As a professional photographer in the earliest days of Daguerreotypes, James Black sold portraits and still life photos. The public was amazed at the magic of the camera and viewed each photograph as if it was a painting to be hung on the wall. Black knew that he could have a market if he could display the Daguerreotype photo of Boston from above on a screen and charge admission or, barring that, perhaps selling individual prints. To add to the marketing value, he named his photograph (as artists also named paintings) with the descriptive and poetic phrase, “Boston, as the Eagle and the Wild Goose See It.” In fact, his Daguerreotype was a sensation. People had never seen their city from above and, looking at the photo, they could imagine themselves up there, in the “Queen of the Air”, floating high over their city.
James Black continued on with his successful career as a portrait cameraman, advertising in the local newspapers for business. It is not clear if he ever soared aloft on another aerial photography mission. Just a few years afterward, the Civil War would erupt, tearing America apart into the Union in the north and the Confederacy in the South. Balloons and photography would come of age during the war, but not in James Black’s hands.

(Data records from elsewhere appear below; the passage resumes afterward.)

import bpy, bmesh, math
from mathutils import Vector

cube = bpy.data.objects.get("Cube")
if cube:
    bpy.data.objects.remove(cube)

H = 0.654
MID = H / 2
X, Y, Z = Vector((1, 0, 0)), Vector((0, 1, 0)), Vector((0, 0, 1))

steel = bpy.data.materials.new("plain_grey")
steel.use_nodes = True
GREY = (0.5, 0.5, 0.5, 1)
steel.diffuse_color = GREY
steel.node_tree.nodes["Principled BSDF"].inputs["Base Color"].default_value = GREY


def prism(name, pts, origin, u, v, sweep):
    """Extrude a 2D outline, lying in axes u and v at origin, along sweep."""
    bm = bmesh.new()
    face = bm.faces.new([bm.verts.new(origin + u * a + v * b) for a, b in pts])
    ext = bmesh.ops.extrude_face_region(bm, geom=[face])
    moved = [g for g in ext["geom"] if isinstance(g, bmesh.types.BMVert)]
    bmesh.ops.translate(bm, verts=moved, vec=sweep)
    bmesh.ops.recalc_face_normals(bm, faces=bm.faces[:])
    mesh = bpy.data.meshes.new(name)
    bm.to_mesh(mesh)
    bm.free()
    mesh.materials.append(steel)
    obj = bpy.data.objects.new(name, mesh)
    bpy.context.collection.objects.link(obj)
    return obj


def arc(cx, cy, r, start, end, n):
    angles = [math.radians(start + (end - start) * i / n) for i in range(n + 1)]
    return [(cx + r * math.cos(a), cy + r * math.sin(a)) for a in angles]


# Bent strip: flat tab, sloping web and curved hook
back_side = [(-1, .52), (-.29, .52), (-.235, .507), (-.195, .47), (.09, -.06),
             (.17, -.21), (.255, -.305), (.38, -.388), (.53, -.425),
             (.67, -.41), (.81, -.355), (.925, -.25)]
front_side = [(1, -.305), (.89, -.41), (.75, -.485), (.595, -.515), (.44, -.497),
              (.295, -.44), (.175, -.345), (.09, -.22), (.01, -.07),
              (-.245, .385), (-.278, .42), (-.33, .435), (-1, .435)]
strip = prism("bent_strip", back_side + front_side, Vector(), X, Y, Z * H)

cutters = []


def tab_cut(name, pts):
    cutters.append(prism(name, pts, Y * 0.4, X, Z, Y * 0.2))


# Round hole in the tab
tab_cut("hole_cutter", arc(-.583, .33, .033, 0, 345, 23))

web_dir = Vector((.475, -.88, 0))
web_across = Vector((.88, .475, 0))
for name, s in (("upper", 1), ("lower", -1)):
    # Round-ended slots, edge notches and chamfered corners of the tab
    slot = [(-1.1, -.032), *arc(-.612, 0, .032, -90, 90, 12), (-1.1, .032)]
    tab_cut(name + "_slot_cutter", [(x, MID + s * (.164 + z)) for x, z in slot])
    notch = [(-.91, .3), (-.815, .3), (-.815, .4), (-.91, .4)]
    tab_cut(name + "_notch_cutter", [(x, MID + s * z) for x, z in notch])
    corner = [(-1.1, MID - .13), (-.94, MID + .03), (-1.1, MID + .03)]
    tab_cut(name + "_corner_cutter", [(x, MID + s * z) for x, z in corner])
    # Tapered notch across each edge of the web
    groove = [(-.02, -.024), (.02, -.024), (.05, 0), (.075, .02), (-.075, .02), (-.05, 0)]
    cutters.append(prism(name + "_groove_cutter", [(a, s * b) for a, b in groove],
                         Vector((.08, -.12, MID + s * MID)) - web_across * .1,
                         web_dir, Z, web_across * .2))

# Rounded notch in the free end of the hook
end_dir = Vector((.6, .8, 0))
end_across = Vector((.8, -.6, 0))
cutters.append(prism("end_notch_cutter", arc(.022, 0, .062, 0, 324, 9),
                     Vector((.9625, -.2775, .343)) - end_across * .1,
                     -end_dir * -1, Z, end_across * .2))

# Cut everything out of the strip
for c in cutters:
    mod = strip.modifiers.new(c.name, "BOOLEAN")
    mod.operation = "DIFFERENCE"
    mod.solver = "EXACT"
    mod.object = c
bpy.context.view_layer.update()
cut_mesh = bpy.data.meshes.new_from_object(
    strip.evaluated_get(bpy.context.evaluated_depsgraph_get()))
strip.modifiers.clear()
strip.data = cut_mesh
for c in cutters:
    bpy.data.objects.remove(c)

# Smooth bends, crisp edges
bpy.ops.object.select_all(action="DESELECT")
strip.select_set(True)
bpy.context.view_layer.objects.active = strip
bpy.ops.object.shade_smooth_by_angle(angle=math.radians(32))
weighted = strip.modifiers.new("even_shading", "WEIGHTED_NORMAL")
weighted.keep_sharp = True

Ultimately, James Black would add a new field to his repertoire, the so-called “magic lantern”, which was an early equivalent to the overhead projector from schools, except that the plates would be inserted in the front and a candle lit within the open-topped box in a darkened room. Through a lens, in the reverse of a camera, the image already captured to a plate would be projected onto a large viewing screen. One can only imagine how the citizens of Boston must have reacted to the aerial photograph of Boston when projected on a large screen.
Aerial photography from balloons would continue to advance and finally give way to aerial photography on airplanes.
Who invented stereo photography from aircraft and how did it work?